A house is the biggest investment that most people will make in a lifetime, and probably for this reason alone, the process is unnerving. Potential buyers don’t take purchasing a home lightly, but go into it with fear and trembling. They are fearful of making a horrible mistake, with which they’ll have to live for a very long time. If you are in the midst of what is described above, and singing the “purchasing a home blues”, this article is for you. The following 8 steps will help you kick fear to the curb.
- Contact a professional realtor.
You will be surprised at how your headache will dissipate following her hire. A realtor that knows the ends and outs of buying a home, and is knowledgeable of the surrounding area, is priceless.
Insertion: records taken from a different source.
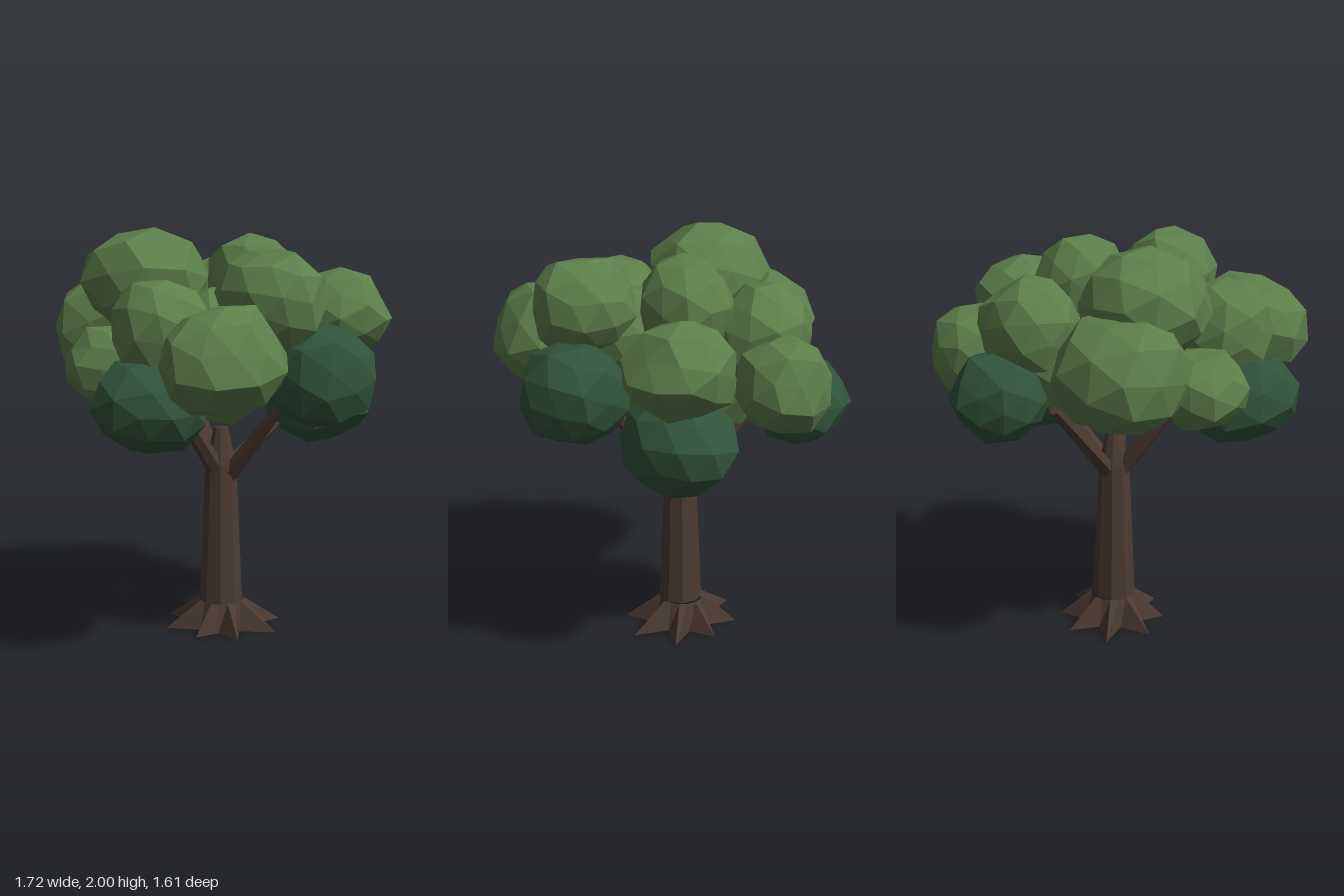
import * as THREE from 'three';
import { mergeVertices } from 'three/addons/utils/BufferGeometryUtils.js';

const mat = (name, color) => {
  const m = new THREE.MeshStandardMaterial({ color, flatShading: true });
  m.name = name;
  return m;
};

// Small seeded generator for the uneven foliage
function seeded(seed) {
  let s = seed * 7919 + 17;
  return () => (s = (s * 16807) % 2147483647) / 2147483647;
}

// Faceted leaf clump: a subdivided icosahedron with uneven corners
function clumpGeometry(seed) {
  const rand = seeded(seed);
  rand(); rand();
  let g = new THREE.IcosahedronGeometry(1, 1);
  g.deleteAttribute('normal');
  g.deleteAttribute('uv');
  g = mergeVertices(g, 1e-3);
  const p = g.attributes.position, v = new THREE.Vector3();
  for (let i = 0; i < p.count; i++) {
    v.fromBufferAttribute(p, i).multiplyScalar(0.92 + 0.16 * rand());
    p.setXYZ(i, v.x, v.y, v.z);
  }
  g.rotateY(rand() * 6).rotateX(rand() * 6);
  g = g.toNonIndexed();
  g.computeVertexNormals();
  return g;
}

// Root flare: a ring at the trunk joined to a pointed star on the ground
function rootGeometry(tips) {
  const n = tips * 2, pos = [];
  const top = i => {
    const a = (i / n) * Math.PI * 2;
    return [Math.sin(a) * 0.108, 0.14, Math.cos(a) * 0.108];
  };
  const bottom = i => {
    const a = (i / n) * Math.PI * 2;
    const r = i % 2 ? 0.285 + 0.025 * Math.sin((i % n) * 2.3) : 0.14;
    return [Math.sin(a) * r, i % 2 ? 0.008 : 0, Math.cos(a) * r];
  };
  for (let i = 0; i < n; i++) {
    const a = bottom(i), b = bottom(i + 1), c = top(i + 1), d = top(i);
    pos.push(...a, ...b, ...c, ...a, ...c, ...d, 0, 0, 0, ...b, ...a);
  }
  const g = new THREE.BufferGeometry();
  g.setAttribute('position', new THREE.Float32BufferAttribute(pos, 3));
  g.computeVertexNormals();
  return g;
}

export function createModel() {
  const tree = new THREE.Group();
  tree.name = 'tree';
  const bark = mat('bark brown', 0x4b3a33);
  const leaf = mat('leaf green', 0x5c7f4b);
  const shade = mat('deep green', 0x30533a);

  const add = (name, geometry, material, x = 0, y = 0, z = 0) => {
    const m = new THREE.Mesh(geometry, material);
    m.name = name;
    m.position.set(x, y, z);
    tree.add(m);
    return m;
  };

  // Trunk and roots
  add('trunk', new THREE.CylinderGeometry(0.078, 0.108, 0.7, 9), bark, 0, 0.49, -0.035);
  add('trunkTop', new THREE.CylinderGeometry(0.035, 0.078, 0.18, 9), bark, 0, 0.93, -0.035);
  add('roots', rootGeometry(8), bark, 0.01, 0, -0.04);

  // Branches: start and end points
  const up = new THREE.Vector3(0, 1, 0);
  [
    [[0.02, 0.78, 0], [0.12, 1.2, 0.32]],
    [[0.03, 0.8, -0.03], [0.42, 1.14, 0.08]],
    [[-0.03, 0.81, -0.03], [-0.36, 1.25, 0.02]],
    [[0.01, 0.79, -0.05], [0.08, 1.24, -0.48]],
  ].forEach(([from, to], i) => {
    const a = new THREE.Vector3(...from), b = new THREE.Vector3(...to);
    const dir = b.clone().sub(a), mid = a.clone().add(b).multiplyScalar(0.5);
    const m = add('branch' + (i + 1), new THREE.CylinderGeometry(0.026, 0.047, dir.length(), 6), bark, mid.x, mid.y, mid.z);
    m.quaternion.setFromUnitVectors(up, dir.normalize());
  });

  // Foliage: centre x, y, z then radii x, y, z
  const clumps = (name, material, list, seed) => list.forEach(([x, y, z, rx, ry, rz], i) => {
    add(name + (i + 1), clumpGeometry(seed + i), material, x, y, z).scale.set(rx, ry, rz);
  });
  clumps('lightClump', leaf, [
    [-0.27, 1.72, -0.27, 0.31, 0.28, 0.31],
    [0.18, 1.71, -0.01, 0.24, 0.25, 0.22],
    [-0.28, 1.48, -0.5, 0.33, 0.29, 0.3],
    [-0.44, 1.46, 0.54, 0.31, 0.26, 0.25],
    [-0.06, 1.69, 0.42, 0.25, 0.24, 0.26],
    [-0.48, 1.56, 0.13, 0.24, 0.24, 0.24],
    [0.59, 1.55, 0.14, 0.26, 0.22, 0.27],
    [0.57, 1.42, -0.35, 0.23, 0.23, 0.24],
    [0.27, 1.58, -0.36, 0.25, 0.24, 0.25],
    [-0.55, 1.36, -0.2, 0.2, 0.2, 0.23],
    [-0.03, 1.36, -0.1, 0.42, 0.32, 0.42],
    [-0.16, 1.5, 0.17, 0.28, 0.25, 0.25],
  ], 3);
  clumps('darkClump', shade, [
    [0.14, 1.33, 0.53, 0.28, 0.25, 0.26],
    [0.5, 1.17, 0.13, 0.29, 0.25, 0.27],
    [-0.57, 1.22, 0.17, 0.28, 0.23, 0.26],
    [0.35, 1.28, -0.52, 0.24, 0.22, 0.23],
  ], 41);

  return tree;
}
- Know Your Credit Score
Lenders will investigate your finances. They will assess how often you pay your bills and if they are paid on time. How well you do will determine where you fall on the scale that is between 300-900. The higher the credit score, the better risk you are deemed to be. You have the right to know what your credit score is, and you should check it out before attempting to buy a home. Canada’s two credit reporting agencies are: TransUnion and Equifax.
- Be Realistic
Be honest with your realtor, and with yourself about how much house you can afford. Of course you want to find a house that is comfortable for you and your family, however it should especially be a comfortable fit financially. Keep in mind that your home expenses shouldn’t exceed 28 percent of your gross monthly income.
Having a pre-approval in hand when shopping for a house is a good idea. It is one sure way of knowing exactly how much house you can afford (see number 2). It will assist you in narrowing your search to the homes that are within your price range.
- Think Long Term
There is a delicate balance between finding a house within your budget, and one that will grow with your family. It doesn’t make too much sense to purchase a home that is so small that it won’t meet your immediate needs. However, it could be that the home you choose is a tiny bit smaller than you expect to need, but it is within your price range and has renovation potential. You might add space down the road.
- Make an Offer on the Property
Your search has finally come to an end, or so you hope. Your realtor has lead you to the perfect home that fits your need, and now it is time to make an offer. Your realtor will handle this for you. You already know that the house is within your budget, but the offer your realtor will make will include a little wiggle room.
- Get an Inspection
The lender will call for an appraisal on the home you’ve chosen to purchase. This is to protect their investment. In addition to the appraisal, also have the home inspected, prior to closing. If the inspector discovers problems, the seller may be responsible for fixing them before closing the deal.
The closing is the culmination of the entire buying process. It is the date and time in which ownership of the home is transferred to you, the buyer. The transaction most often takes place at the title company. Attorneys may represent the buyer and lender, though it isn’t required.